▶ **What is required**
Among the lines below, tally those that hold "FLOOR". Return the number and nothing more.

▶ **Input**
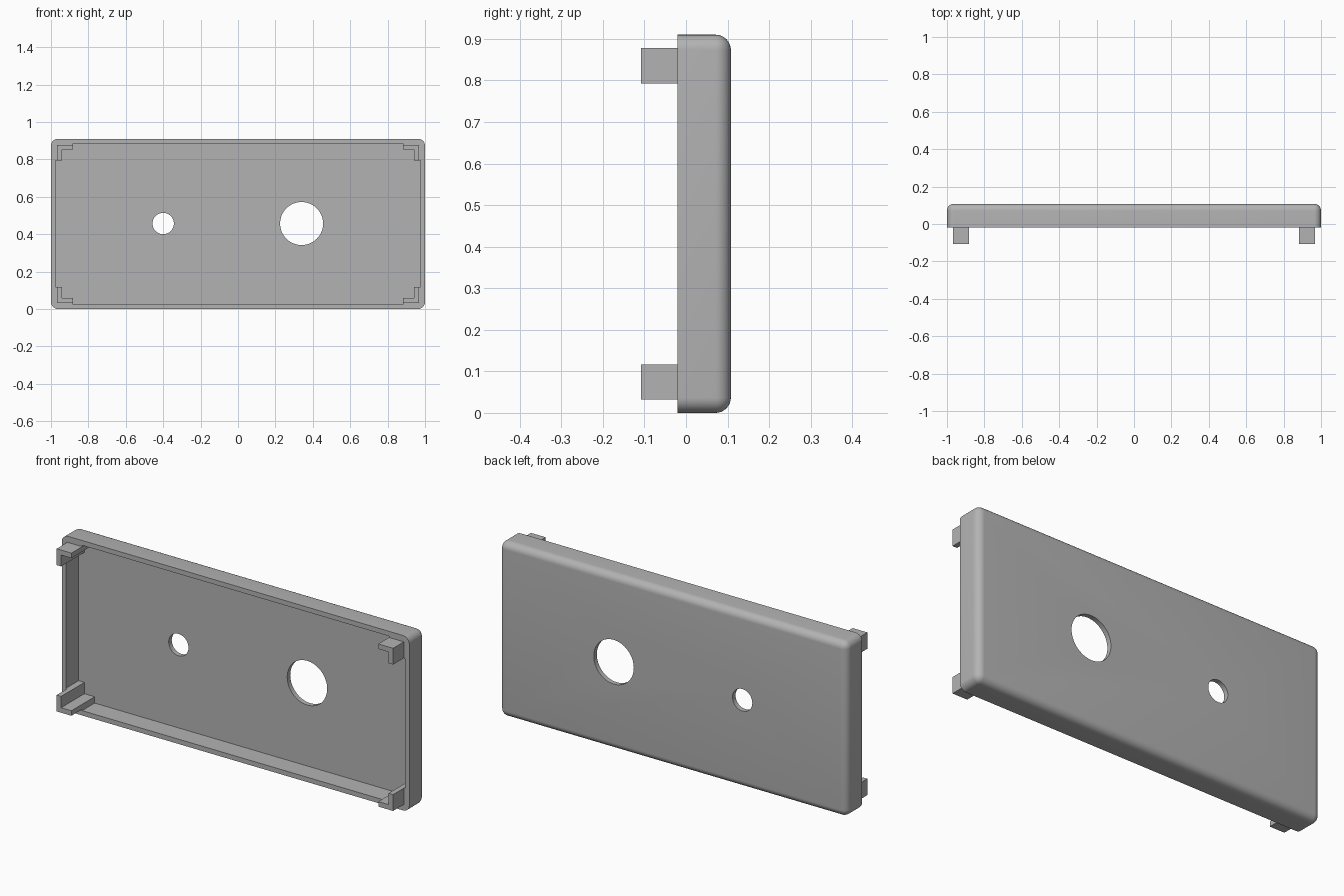
import bpy, bmesh, math
from mathutils import Matrix, Vector

if "Cube" in bpy.data.objects:
    bpy.data.objects.remove(bpy.data.objects["Cube"], do_unlink=True)

WIDTH, HEIGHT = 2.0, 0.91
RIM, BACK, TAB_END = -0.02, 0.108, -0.108
WALL, RADIUS = 0.025, 0.037
FLOOR = BACK - WALL

grey = bpy.data.materials.new("plain grey")
grey.use_nodes = True
grey.diffuse_color = (0.45, 0.45, 0.45, 1)
grey.node_tree.nodes["Principled BSDF"].inputs["Base Color"].default_value = grey.diffuse_color


def make_object(name, bm):
    bmesh.ops.recalc_face_normals(bm, faces=bm.faces)
    mesh = bpy.data.meshes.new(name)
    bm.to_mesh(mesh)
    bm.free()
    mesh.materials.append(grey)
    obj = bpy.data.objects.new(name, mesh)
    bpy.context.collection.objects.link(obj)
    return obj


def box_bmesh(low, high):
    low, high = Vector(low), Vector(high)
    bm = bmesh.new()
    bmesh.ops.create_cube(bm, size=1, matrix=Matrix.Translation((low + high) / 2)
                          @ Matrix.Diagonal((*(high - low), 1)))
    return bm


def cut(target, cutter):
    mod = target.modifiers.new("cut", 'BOOLEAN')
    mod.operation, mod.solver, mod.object = 'DIFFERENCE', 'EXACT', cutter
    bpy.context.view_layer.objects.active = target
    bpy.ops.object.modifier_apply(modifier=mod.name)
    bpy.data.objects.remove(cutter, do_unlink=True)


# Cover: a block rounded on every edge except the open front rim
bm = box_bmesh((-WIDTH / 2, RIM, 0), (WIDTH / 2, BACK, HEIGHT))
rounded = [e for e in bm.edges if max(v.co.y for v in e.verts) > RIM + 0.01]
bmesh.ops.bevel(bm, geom=rounded, offset=RADIUS, segments=8, profile=0.5, affect='EDGES')
cover = make_object("cover_shell", bm)

# Hollow the inside
cut(cover, make_object("cavity_cutter", box_bmesh(
    (-WIDTH / 2 + WALL, RIM - 0.1, WALL), (WIDTH / 2 - WALL, FLOOR, HEIGHT - WALL))))

# Two round holes through the panel
for x, radius in ((-0.4, 0.057), (0.34, 0.115)):
    bm = bmesh.new()
    bmesh.ops.create_cone(bm, cap_ends=True, segments=64, radius1=radius, radius2=radius, depth=0.4,
                          matrix=Matrix.Translation((x, BACK, 0.457)) @ Matrix.Rotation(math.pi / 2, 4, 'X'))
    cut(cover, make_object("hole_cutter", bm))

bpy.ops.object.select_all(action='DESELECT')
cover.select_set(True)
bpy.context.view_layer.objects.active = cover
bpy.ops.object.shade_smooth_by_angle(angle=math.radians(30))


def corner_bracket(name, sx, sz, gap, y0, y1):
    """L-shaped prism in one corner, leaving a gap to the inner walls."""
    a, t, reach = WALL + gap, 0.058, 0.117
    profile = [(a, a), (reach, a), (reach, t), (t, t), (t, reach), (a, reach)]
    bm = bmesh.new()
    verts = [bm.verts.new((sx * (WIDTH / 2 - u), y0, HEIGHT / 2 + sz * (HEIGHT / 2 - w)))
             for u, w in profile]
    face = bm.faces.new(verts)
    moved = bmesh.ops.extrude_face_region(bm, geom=[face])["geom"]
    bmesh.ops.translate(bm, vec=(0, y1 - y0, 0),
                        verts=[g for g in moved if isinstance(g, bmesh.types.BMVert)])
    return make_object(name, bm)


# Four corner clips: a base filling the corner and a tab standing proud of the rim
for sx, side in ((-1, "right"), (1, "left")):
    for sz, level in ((-1, "lower"), (1, "upper")):
        corner_bracket(f"{level}_{side}_clip_base", sx, sz, 0, RIM, FLOOR)
        corner_bracket(f"{level}_{side}_clip_tab", sx, sz, 0.007, TAB_END, RIM)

▶ **Written solution**
3